PETER OVERBY, BYLINE: Stories about money can be complicated, and - I admit it - a little bit dry. So I invited someone to help out to add a little emphasis on the key points.

BILL KURTIS, BYLINE: Hello, Peter.

OVERBY: Hey, Bill. Bill Kurtis is the announcer and official scorekeeper of NPR's Wait Wait...Don't Tell Me. Today, Bill and I are going to talk about America's favorite political pastime...

KURTIS: ...Running for president. Sound like fun to me, Peter.

OVERBY: I hope so, Bill. Now, if you want to start a run for the White House, what you need is money to build a campaign and see if it'll fly. Here's how it used to work just two elections ago. You'd probably set up a little committee.

KURTIS: Ah, the old testing-the-waters committee.

OVERBY: The money it raised would help you travel to Iowa and New Hampshire, talk to voters, chat up more donors. But testing-the-waters committees come with rules and regulations. The big one - you can't ask any of your donors for very much money.

KURTIS: Twenty-seven-hundred dollars - that's the max.

OVERBY: That's it. Once you say you're testing the waters or exploring a run for president, your friends and allies, your true believers, your mom - they're all restricted to contributions of $2,700 or less. Congress framed these rules 40 years ago during the Watergate scandal, and testing-the-waters committees and exploratory committees were common as recently as 2008. That's the last time Democrats and Republicans both had primary contests. Today, those contribution limits feel too restrictive for many candidates.

KURTIS: And this brings us to the un-candidate.

OVERBY: That's the way around the rules. If you're not a candidate, you can stay outside the system where you can raise a lot more money through other types of political committees.

KURTIS: And here's where political action committees come in - leadership PACs, super PACs.

OVERBY: A leadership PAC is kind of like an exploratory committee, but its contribution limit is nearly twice as high. And a super PAC? A super PAC has no contribution limits at all.

KURTIS: Well, that should make fundraising a little easier. Million-dollar checks are legal.

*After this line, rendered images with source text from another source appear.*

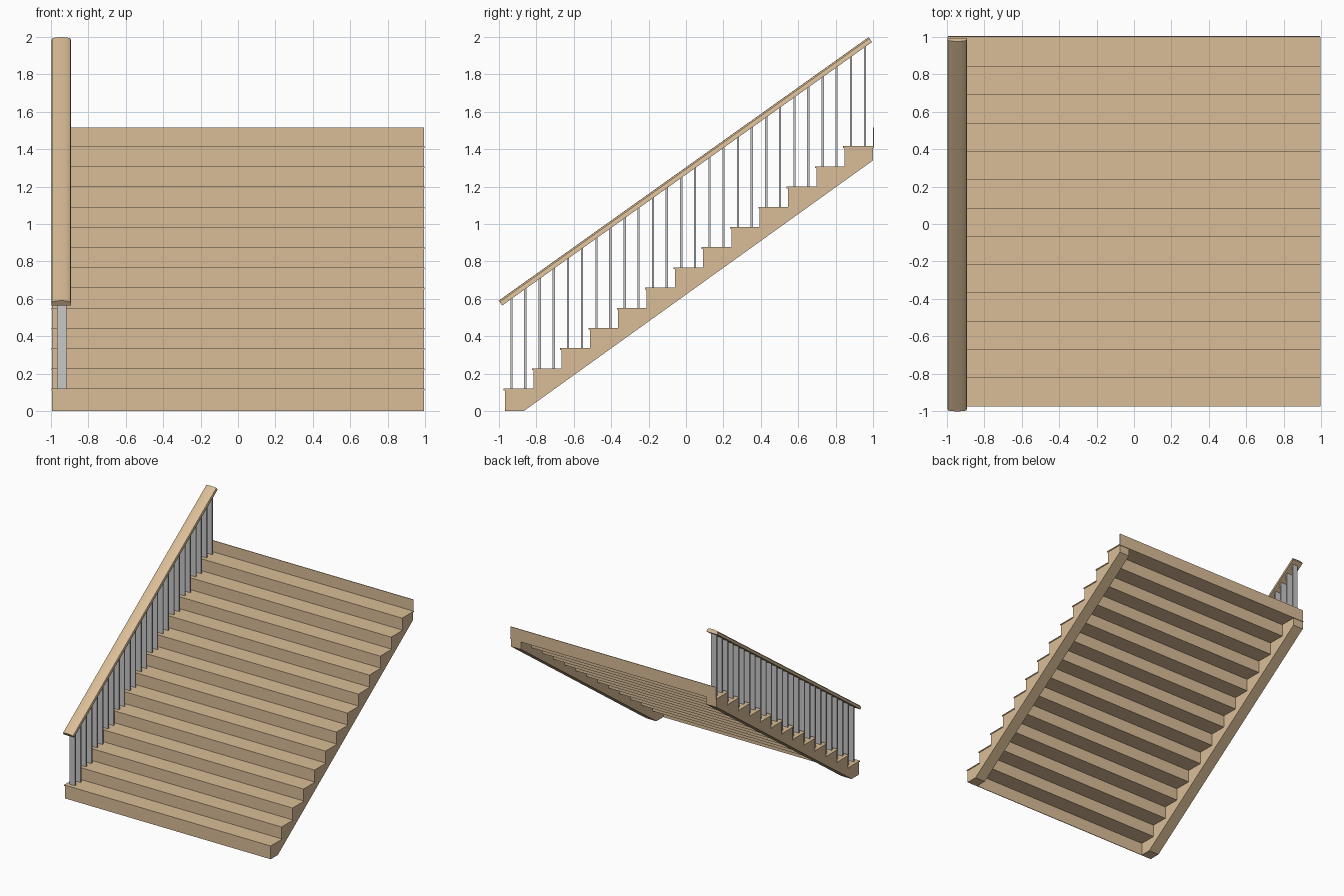
import bpy, bmesh, math
from mathutils import Vector

if "Cube" in bpy.data.objects:
    bpy.data.objects.remove(bpy.data.objects["Cube"])

STEPS, RUN, RISE = 13, 0.1513, 0.108
Y0, Z0 = -0.967, 0.12          # first riser face, first tread top
TREAD, RISER, NOSE = 0.009, 0.005, 0.008


def material(name, rgb):
    m = bpy.data.materials.new(name)
    m.diffuse_color = (*rgb, 1)
    m.use_nodes = True
    m.node_tree.nodes["Principled BSDF"].inputs["Base Color"].default_value = m.diffuse_color
    return m


wood = material("light_wood", (0.70, 0.51, 0.31))
metal = material("grey_metal", (0.58, 0.58, 0.58))


def finish(bm, name, mat):
    bmesh.ops.recalc_face_normals(bm, faces=bm.faces)
    me = bpy.data.meshes.new(name)
    bm.to_mesh(me)
    bm.free()
    me.materials.append(mat)
    ob = bpy.data.objects.new(name, me)
    bpy.context.collection.objects.link(ob)
    return ob


def add_box(bm, lo, hi):
    vs = bmesh.ops.create_cube(bm, size=1)["verts"]
    for v in vs:
        v.co = Vector([lo[k] if v.co[k] < 0 else hi[k] for k in range(3)])
    return vs


def extrude_profile(bm, points, vec):
    f = bm.faces.new([bm.verts.new(p) for p in points])
    r = bmesh.ops.extrude_face_region(bm, geom=[f])
    vs = [g for g in r["geom"] if isinstance(g, bmesh.types.BMVert)]
    bmesh.ops.translate(bm, vec=vec, verts=vs)


# sawtooth stringers on both sides
profile = [(Y0 + 0.10, 0), (Y0, 0)]
for i in range(STEPS):
    z = Z0 + i * RISE - TREAD
    profile += [(Y0 + i * RUN, z), (Y0 + (i + 1) * RUN, z)]
profile.append((Y0 + STEPS * RUN, 1.34))
for name, x in (("left_stringer", -0.993), ("right_stringer", 0.893)):
    bm = bmesh.new()
    extrude_profile(bm, [(x, y, z) for y, z in profile], (0.1, 0, 0))
    finish(bm, name, wood)

# treads and risers
treads, risers = bmesh.new(), bmesh.new()
for i in range(STEPS + 1):
    y, z = Y0 + i * RUN, Z0 + i * RISE
    if i < STEPS:
        add_box(treads, (-0.998, y - NOSE, z - TREAD), (0.998, y + RUN, z))
    bottom = 0 if i == 0 else z - RISE - TREAD
    top = z - TREAD if i < STEPS else 1.515
    add_box(risers, (-0.9935, y - 0.0005, bottom), (0.9935, y + RISER, top))
finish(treads, "treads", wood)
finish(risers, "risers", wood)

# sloped handrail with an arched top
start, end = Vector((-0.945, -0.983, 0.564)), Vector((-0.945, 0.995, 1.973))
d = end - start
n = Vector((0, -d.z, d.y)).normalized()
section = [(-0.051, 0), (0.051, 0)]
for k in range(11):
    a = math.pi * k / 10
    section.append((0.051 * math.cos(a), 0.016 + 0.016 * math.sin(a) ** 0.7))
bm = bmesh.new()
extrude_profile(bm, [start + Vector((u, 0, 0)) + n * w for u, w in section], d)
rail = finish(bm, "handrail", wood)
bpy.context.view_layer.objects.active = rail
rail.select_set(True)
bpy.ops.object.shade_smooth_by_angle(angle=math.radians(35))

# flat balusters, two per tread, tops cut to the rail slope
bm = bmesh.new()
for i in range(STEPS):
    for off in (0.034, 0.108):
        y = Y0 + i * RUN + off
        vs = add_box(bm, (-0.969, y - 0.006, Z0 + i * RISE - 0.002),
                     (-0.916, y + 0.006, 3))
        for v in vs:
            if v.co.z > 2.5:
                v.co.z = start.z + (v.co.y - start.y) * d.z / d.y + 0.004
finish(bm, "balusters", metal)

OVERBY: A million dollars, 5 million dollars - more. And that's the rub with testing the waters and exploratory committees. Compared to what an un-candidate can raise, the take from this kind of committee is chump change. We'll talk more about super PACs another time. With thanks right now to Bill Kurtis of Wait Wait...Don't Tell Me...

KURTIS: You're welcome, Peter.

OVERBY: ...I'm Peter Overby, NPR News, Washington.

Copyright © 2015 NPR. All rights reserved. Visit our website terms of use and permissions pages at www.npr.org for further information.

NPR transcripts are created on a rush deadline by Verb8tm, Inc., an NPR contractor, and produced using a proprietary transcription process developed with NPR. This text may not be in its final form and may be updated or revised in the future. Accuracy and availability may vary. The authoritative record of NPR’s programming is the audio record.